The band have the bulk of a third album finished — also the owners of Eastside Rehearsal in Los Angeles, they spent lockdown in otherwise unoccupied rehearsal rooms writing with Tornay when they might’ve been on tour; Price had yet to join but is adding to what was done as a trio — and are hoping to record before the end of the year. I’m also hoping that happens, because 2020’s Songs for the End of the World (review here) and their 2018 self-titled debut (review here) are resonant joys and emotive to such a degree that I was somewhat surprised when Aguilar talked about the process of recording the live stream as being more of an analog to live shows, since he tends to lose himself in the music more than feed off audience energy anyway. For someone who — even masked as he is in ‘Virtual Volumes’; they recorded in March and Castellanos was the only one who’d been vaccinated — is so expressive, I genuinely thought the opposite would be the case.

I am a fan of All Souls, even more for having done this interview. Accordingly, I had a lot I wanted to talk to them about. Actually even more than is in the video. I had wanted to talk about the Josh Graham video for “Winds” but decided to pull the question when I realized that all I wanted to do was a Chris Farley-style “that was awesome” kind of thing. Incidentally though, it was awesome. And so is the recent ‘Jam in the Van’ session that was posted last month that you can see below.

One way or the other, this was a fun interview this past Saturday at 9:30PM, when under normal circumstances I’d most likely have been in bed because I’m just that lame. Thanks for reading and/or watching.


All Souls Interview with Meg Castellanos & Tony Aguilar, June 5, 2021

All Souls‘ ‘Virtual Volumes’ stream from Total Annihilation Studios in Los Angeles airs June 18. Tix and merch at Songs for the End of the World has been waiting for you since its release last Fall. That and the ‘Jam in the Van’ performance discussed above are right here for your convenience.

All Souls, Orange Jam/Jam in the Van

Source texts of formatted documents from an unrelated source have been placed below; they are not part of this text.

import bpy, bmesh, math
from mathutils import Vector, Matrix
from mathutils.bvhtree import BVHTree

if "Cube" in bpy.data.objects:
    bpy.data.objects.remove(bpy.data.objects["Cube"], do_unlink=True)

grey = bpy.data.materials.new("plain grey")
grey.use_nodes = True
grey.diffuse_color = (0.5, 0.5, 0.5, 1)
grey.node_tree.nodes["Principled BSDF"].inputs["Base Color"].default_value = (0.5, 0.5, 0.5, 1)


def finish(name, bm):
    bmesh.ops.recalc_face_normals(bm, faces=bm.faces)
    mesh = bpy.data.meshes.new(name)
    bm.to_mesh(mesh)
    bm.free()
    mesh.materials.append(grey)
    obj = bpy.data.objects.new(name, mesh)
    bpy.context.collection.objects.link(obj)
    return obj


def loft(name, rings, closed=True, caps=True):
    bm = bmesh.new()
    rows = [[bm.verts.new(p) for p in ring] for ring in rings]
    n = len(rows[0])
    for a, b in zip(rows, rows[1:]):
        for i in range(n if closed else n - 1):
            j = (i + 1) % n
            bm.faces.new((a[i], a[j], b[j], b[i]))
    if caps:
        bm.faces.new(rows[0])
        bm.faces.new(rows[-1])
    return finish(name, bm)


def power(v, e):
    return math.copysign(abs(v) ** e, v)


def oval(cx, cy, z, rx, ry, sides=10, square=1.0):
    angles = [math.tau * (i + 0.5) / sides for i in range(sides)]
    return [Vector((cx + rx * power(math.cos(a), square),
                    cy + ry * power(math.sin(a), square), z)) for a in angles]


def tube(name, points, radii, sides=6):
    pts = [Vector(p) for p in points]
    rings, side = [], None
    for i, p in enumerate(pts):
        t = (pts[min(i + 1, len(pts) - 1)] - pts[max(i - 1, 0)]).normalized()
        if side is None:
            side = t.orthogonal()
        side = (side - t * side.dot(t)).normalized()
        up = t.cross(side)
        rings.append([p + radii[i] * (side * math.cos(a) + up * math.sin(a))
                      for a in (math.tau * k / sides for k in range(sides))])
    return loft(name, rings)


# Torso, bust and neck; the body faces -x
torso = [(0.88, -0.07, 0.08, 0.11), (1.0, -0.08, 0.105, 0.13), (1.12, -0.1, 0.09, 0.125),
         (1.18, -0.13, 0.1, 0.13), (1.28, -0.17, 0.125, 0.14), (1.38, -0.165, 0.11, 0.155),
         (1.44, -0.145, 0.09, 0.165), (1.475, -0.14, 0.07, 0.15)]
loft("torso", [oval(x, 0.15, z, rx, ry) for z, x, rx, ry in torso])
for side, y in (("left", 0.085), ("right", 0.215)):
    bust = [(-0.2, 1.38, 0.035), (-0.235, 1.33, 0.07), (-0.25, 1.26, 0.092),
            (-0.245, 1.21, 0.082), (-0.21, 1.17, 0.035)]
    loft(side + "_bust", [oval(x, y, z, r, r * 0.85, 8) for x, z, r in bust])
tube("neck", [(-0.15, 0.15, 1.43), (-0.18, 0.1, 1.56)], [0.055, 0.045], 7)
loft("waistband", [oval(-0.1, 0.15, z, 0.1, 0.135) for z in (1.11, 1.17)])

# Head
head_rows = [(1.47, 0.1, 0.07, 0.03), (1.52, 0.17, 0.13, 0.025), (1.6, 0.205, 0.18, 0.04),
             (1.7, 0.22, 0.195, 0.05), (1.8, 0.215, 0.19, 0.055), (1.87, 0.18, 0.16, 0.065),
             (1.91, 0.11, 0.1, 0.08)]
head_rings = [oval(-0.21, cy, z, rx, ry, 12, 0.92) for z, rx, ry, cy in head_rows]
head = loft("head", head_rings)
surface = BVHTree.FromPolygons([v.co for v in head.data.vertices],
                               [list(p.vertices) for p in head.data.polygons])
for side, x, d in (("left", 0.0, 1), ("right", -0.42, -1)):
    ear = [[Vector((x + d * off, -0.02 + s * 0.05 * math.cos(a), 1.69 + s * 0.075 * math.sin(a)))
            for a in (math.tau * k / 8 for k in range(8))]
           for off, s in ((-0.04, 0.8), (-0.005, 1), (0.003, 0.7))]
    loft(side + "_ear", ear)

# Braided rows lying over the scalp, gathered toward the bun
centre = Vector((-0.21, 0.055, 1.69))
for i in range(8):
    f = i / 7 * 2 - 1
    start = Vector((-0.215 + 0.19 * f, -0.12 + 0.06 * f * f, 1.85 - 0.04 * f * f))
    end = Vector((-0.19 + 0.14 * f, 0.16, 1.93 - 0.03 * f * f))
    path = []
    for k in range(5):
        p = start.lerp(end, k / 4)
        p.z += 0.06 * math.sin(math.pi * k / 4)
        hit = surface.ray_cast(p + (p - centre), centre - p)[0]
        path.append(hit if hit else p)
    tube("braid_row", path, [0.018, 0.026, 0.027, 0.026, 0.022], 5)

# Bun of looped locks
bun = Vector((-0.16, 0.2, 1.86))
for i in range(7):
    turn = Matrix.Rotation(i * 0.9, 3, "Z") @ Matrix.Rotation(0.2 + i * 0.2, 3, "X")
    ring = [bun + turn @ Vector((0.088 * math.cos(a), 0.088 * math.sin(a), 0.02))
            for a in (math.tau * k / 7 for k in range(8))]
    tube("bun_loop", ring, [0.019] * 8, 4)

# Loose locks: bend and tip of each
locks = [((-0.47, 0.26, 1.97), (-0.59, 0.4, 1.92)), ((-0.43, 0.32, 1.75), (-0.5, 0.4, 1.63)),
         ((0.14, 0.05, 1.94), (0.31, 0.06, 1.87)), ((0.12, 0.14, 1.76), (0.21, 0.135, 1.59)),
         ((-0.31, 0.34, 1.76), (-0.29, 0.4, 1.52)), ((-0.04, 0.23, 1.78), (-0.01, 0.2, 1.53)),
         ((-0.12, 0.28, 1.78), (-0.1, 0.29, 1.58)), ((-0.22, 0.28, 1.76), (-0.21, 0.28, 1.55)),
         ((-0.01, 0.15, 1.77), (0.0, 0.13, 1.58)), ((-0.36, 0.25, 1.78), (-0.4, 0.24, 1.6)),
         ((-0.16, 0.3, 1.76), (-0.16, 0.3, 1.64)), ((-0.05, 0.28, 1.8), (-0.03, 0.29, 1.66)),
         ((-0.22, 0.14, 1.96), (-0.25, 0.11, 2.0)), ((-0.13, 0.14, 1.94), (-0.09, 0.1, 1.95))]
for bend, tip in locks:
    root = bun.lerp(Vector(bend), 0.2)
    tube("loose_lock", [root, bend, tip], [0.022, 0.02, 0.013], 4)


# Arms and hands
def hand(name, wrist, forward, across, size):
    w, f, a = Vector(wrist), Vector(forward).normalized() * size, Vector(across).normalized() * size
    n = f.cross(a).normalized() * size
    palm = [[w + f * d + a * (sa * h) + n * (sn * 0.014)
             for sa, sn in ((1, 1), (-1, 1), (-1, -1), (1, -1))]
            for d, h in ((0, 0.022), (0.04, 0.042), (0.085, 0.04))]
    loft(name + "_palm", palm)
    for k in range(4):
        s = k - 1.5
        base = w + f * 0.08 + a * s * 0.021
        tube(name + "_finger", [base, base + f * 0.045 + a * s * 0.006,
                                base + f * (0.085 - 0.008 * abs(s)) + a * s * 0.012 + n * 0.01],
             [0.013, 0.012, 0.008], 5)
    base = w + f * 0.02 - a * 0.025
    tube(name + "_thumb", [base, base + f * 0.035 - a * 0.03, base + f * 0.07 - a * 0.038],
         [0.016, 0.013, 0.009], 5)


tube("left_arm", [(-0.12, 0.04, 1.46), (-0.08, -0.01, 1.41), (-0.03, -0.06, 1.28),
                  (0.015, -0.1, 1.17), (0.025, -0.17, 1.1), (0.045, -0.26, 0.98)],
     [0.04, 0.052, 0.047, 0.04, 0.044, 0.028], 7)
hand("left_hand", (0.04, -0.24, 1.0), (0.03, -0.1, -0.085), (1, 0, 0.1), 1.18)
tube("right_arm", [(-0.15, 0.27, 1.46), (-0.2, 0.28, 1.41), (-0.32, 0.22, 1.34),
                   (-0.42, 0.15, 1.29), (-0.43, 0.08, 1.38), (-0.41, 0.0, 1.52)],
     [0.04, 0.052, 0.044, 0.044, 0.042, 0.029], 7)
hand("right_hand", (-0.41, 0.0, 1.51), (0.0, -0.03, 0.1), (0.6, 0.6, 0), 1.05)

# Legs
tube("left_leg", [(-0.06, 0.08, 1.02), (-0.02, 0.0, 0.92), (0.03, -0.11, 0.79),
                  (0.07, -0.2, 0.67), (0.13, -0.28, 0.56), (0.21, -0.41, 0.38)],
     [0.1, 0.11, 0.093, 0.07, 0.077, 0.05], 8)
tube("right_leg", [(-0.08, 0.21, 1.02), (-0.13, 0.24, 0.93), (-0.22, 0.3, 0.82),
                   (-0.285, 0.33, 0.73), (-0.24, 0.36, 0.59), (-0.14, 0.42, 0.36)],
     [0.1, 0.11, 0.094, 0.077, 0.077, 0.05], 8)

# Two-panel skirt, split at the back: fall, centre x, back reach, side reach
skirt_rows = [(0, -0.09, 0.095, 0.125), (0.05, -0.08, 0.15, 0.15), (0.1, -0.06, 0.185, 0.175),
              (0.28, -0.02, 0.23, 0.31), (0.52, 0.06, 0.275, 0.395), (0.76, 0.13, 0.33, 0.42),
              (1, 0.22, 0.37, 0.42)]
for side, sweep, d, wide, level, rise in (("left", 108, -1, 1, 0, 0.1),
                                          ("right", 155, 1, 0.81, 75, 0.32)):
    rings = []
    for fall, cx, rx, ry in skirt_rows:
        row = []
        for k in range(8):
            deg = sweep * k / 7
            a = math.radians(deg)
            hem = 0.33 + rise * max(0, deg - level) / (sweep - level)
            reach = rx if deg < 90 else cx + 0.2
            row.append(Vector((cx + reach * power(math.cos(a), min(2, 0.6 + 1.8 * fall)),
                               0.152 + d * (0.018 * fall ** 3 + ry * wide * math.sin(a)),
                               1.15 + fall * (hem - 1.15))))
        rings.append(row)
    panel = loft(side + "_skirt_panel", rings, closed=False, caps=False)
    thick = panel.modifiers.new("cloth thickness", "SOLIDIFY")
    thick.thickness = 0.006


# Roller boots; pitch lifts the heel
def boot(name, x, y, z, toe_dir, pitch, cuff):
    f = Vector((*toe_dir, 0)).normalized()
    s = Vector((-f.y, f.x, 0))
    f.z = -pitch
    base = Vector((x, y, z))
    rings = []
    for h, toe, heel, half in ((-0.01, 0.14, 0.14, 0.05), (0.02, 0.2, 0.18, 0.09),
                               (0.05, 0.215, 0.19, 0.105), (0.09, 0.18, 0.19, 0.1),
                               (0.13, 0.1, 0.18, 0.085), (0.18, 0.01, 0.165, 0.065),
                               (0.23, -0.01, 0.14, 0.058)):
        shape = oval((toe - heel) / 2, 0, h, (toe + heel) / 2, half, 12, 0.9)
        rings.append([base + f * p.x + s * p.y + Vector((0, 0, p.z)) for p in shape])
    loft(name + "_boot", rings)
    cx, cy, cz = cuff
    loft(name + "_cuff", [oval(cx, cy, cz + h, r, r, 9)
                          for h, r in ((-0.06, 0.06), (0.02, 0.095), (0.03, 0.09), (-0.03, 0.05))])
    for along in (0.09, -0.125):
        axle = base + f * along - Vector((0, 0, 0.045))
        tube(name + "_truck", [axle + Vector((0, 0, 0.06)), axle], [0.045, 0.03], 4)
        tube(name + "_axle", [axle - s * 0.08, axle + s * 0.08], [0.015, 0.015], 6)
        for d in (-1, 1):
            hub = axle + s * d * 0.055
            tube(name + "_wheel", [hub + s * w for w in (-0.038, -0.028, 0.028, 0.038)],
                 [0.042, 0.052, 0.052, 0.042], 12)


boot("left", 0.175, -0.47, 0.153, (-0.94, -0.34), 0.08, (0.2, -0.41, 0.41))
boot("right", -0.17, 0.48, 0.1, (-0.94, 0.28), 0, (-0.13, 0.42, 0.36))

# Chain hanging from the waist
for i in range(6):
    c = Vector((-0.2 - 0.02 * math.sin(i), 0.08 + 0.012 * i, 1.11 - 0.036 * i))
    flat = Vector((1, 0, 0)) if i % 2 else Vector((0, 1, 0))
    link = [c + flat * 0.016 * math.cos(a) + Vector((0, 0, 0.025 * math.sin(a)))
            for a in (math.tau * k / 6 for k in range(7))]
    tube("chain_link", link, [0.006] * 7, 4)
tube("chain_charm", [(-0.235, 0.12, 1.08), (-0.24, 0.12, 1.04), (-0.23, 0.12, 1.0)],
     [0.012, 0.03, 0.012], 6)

All Souls, Songs for the End of the World (2020)

All Souls on Facebook

All Souls on Twitter

All Souls on Instagram

All Souls on Bandcamp

All Souls website

Tags: , , , ,